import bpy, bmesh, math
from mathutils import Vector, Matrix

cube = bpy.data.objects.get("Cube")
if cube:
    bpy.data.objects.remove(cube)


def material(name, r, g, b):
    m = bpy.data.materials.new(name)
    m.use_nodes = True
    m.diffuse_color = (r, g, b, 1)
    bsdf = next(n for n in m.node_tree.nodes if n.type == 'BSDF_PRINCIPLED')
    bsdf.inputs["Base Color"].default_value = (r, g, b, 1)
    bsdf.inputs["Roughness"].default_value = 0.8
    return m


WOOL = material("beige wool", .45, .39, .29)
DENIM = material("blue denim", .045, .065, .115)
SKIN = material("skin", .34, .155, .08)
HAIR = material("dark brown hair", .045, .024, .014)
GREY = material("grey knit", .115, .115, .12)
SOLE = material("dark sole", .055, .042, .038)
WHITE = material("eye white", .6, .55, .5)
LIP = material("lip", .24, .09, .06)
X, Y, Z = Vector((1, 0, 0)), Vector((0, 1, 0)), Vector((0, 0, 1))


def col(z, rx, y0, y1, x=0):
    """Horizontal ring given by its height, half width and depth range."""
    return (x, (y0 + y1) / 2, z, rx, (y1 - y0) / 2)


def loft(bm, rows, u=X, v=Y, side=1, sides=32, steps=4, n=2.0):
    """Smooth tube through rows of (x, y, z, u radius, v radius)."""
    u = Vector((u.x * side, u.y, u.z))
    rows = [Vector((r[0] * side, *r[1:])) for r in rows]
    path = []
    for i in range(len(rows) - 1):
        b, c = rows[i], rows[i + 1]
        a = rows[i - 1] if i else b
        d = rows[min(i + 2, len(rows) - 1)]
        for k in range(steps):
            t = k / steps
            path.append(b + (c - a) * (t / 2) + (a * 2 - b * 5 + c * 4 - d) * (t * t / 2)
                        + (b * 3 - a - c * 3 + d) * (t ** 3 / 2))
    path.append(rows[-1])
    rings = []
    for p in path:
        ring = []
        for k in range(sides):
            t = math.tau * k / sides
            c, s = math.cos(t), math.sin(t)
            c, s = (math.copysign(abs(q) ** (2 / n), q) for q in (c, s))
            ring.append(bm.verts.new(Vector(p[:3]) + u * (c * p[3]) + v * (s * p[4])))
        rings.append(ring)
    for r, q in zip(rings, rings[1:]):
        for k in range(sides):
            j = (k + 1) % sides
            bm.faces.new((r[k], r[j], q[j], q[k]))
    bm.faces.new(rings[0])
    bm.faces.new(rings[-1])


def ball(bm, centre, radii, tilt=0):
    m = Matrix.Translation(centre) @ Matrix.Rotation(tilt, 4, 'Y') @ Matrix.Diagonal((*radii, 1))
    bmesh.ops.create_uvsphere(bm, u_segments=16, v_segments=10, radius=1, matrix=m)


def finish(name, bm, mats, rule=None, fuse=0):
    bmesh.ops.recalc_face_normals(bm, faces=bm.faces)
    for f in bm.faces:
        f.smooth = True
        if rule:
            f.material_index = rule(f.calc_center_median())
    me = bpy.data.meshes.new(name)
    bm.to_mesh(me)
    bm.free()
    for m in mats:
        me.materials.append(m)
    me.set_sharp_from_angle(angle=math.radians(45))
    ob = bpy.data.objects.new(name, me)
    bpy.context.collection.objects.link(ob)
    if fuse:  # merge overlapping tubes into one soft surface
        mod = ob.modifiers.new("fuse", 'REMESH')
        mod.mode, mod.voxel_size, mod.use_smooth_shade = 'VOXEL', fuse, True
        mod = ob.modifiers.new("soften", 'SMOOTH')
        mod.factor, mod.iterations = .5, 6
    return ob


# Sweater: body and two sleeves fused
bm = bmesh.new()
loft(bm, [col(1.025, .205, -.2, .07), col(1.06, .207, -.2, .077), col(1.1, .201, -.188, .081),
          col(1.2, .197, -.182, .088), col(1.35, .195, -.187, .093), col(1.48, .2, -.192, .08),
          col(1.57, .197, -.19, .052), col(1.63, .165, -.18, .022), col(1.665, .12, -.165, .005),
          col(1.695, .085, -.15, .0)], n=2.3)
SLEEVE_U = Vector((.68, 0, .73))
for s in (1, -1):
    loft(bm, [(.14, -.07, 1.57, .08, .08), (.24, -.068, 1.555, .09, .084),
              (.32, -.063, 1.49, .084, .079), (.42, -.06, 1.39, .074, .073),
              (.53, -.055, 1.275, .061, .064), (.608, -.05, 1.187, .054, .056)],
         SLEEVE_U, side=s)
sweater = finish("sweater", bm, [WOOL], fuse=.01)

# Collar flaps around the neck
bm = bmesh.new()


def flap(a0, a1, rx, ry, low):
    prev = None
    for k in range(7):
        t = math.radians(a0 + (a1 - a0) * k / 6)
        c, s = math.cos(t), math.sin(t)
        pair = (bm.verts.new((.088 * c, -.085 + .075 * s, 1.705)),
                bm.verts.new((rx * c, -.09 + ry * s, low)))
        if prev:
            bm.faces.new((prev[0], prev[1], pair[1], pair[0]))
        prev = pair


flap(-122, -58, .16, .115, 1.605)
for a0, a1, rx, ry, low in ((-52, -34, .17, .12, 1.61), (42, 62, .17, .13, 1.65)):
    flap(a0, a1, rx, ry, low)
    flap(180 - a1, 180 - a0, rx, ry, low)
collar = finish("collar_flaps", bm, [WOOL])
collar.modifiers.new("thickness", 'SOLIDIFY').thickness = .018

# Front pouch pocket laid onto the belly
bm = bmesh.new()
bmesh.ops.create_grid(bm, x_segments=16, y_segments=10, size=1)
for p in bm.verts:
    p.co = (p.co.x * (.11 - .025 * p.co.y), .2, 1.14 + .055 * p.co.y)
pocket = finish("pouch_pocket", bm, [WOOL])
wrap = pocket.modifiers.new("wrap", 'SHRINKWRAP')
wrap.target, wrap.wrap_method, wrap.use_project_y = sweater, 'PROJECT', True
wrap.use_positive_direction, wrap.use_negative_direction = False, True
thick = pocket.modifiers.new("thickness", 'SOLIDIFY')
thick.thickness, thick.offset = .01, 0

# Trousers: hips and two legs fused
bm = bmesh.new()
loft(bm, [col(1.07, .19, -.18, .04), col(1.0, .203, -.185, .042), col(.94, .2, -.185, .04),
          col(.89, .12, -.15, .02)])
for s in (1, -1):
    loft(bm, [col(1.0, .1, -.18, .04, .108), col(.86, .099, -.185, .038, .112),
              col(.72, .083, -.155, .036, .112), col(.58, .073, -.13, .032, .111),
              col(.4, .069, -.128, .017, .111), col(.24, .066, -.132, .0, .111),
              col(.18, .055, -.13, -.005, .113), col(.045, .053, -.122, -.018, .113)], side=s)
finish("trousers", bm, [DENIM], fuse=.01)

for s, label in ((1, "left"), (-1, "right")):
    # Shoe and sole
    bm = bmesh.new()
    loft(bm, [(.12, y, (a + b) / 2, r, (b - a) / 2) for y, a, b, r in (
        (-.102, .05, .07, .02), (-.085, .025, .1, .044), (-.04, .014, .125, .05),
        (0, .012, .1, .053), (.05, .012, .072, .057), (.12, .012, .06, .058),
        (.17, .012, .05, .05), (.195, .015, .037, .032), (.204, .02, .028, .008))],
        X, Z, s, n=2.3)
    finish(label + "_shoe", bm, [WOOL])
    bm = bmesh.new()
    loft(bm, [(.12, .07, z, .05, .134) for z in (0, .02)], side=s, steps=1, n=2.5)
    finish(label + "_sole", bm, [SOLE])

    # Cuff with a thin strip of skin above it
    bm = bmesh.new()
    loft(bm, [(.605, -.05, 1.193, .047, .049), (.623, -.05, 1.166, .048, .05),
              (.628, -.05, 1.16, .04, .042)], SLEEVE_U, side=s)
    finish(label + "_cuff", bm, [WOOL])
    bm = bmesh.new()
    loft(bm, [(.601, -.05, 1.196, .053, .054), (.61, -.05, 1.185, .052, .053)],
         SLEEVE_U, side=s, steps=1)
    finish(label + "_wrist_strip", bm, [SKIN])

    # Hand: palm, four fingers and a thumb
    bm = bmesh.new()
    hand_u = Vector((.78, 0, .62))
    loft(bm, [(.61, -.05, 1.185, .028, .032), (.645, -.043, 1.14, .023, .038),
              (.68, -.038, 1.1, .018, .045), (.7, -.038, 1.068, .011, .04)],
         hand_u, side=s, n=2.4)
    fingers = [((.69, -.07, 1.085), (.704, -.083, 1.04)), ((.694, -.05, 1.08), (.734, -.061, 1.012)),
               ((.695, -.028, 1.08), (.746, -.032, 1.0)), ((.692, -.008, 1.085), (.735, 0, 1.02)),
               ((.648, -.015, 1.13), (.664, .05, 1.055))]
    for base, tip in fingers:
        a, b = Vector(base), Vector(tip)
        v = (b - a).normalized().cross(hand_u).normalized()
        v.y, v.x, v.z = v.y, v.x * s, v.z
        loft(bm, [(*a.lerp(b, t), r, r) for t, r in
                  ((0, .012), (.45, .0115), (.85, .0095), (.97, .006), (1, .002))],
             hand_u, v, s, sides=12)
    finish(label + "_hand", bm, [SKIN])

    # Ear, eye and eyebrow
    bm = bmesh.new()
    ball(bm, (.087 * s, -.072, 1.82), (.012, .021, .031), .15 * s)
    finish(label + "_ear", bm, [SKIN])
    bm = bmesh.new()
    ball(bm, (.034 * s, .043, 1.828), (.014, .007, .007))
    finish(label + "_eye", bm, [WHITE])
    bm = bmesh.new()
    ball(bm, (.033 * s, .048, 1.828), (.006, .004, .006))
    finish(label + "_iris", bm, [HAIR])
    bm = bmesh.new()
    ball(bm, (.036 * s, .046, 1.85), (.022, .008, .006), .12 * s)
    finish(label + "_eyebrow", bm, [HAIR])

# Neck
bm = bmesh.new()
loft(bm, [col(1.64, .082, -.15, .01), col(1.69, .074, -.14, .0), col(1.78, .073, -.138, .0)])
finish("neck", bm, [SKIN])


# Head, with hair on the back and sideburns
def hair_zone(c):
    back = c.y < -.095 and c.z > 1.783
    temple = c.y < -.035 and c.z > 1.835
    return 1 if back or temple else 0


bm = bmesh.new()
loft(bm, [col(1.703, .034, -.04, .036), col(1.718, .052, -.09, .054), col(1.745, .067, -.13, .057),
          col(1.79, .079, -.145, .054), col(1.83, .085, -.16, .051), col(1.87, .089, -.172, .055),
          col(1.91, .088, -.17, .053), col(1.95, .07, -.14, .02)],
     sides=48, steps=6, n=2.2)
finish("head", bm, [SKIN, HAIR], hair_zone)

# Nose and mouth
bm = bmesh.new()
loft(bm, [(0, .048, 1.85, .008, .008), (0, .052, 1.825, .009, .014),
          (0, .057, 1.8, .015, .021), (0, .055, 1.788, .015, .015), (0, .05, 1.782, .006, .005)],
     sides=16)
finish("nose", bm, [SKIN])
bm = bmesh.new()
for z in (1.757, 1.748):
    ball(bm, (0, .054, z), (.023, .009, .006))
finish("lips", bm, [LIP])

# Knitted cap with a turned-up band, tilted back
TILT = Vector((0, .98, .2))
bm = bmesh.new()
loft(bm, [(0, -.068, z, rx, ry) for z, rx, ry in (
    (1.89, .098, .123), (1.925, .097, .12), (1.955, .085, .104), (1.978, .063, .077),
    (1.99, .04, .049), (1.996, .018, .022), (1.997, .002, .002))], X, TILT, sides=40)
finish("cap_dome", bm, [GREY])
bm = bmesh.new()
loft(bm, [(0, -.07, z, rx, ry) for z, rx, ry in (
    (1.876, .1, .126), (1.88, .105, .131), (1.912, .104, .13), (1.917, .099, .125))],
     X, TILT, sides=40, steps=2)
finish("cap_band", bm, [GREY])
---------------
Required action:
Within the listing above, say how many lines contain the string "rows". Reply with the number only.

Answer area:
8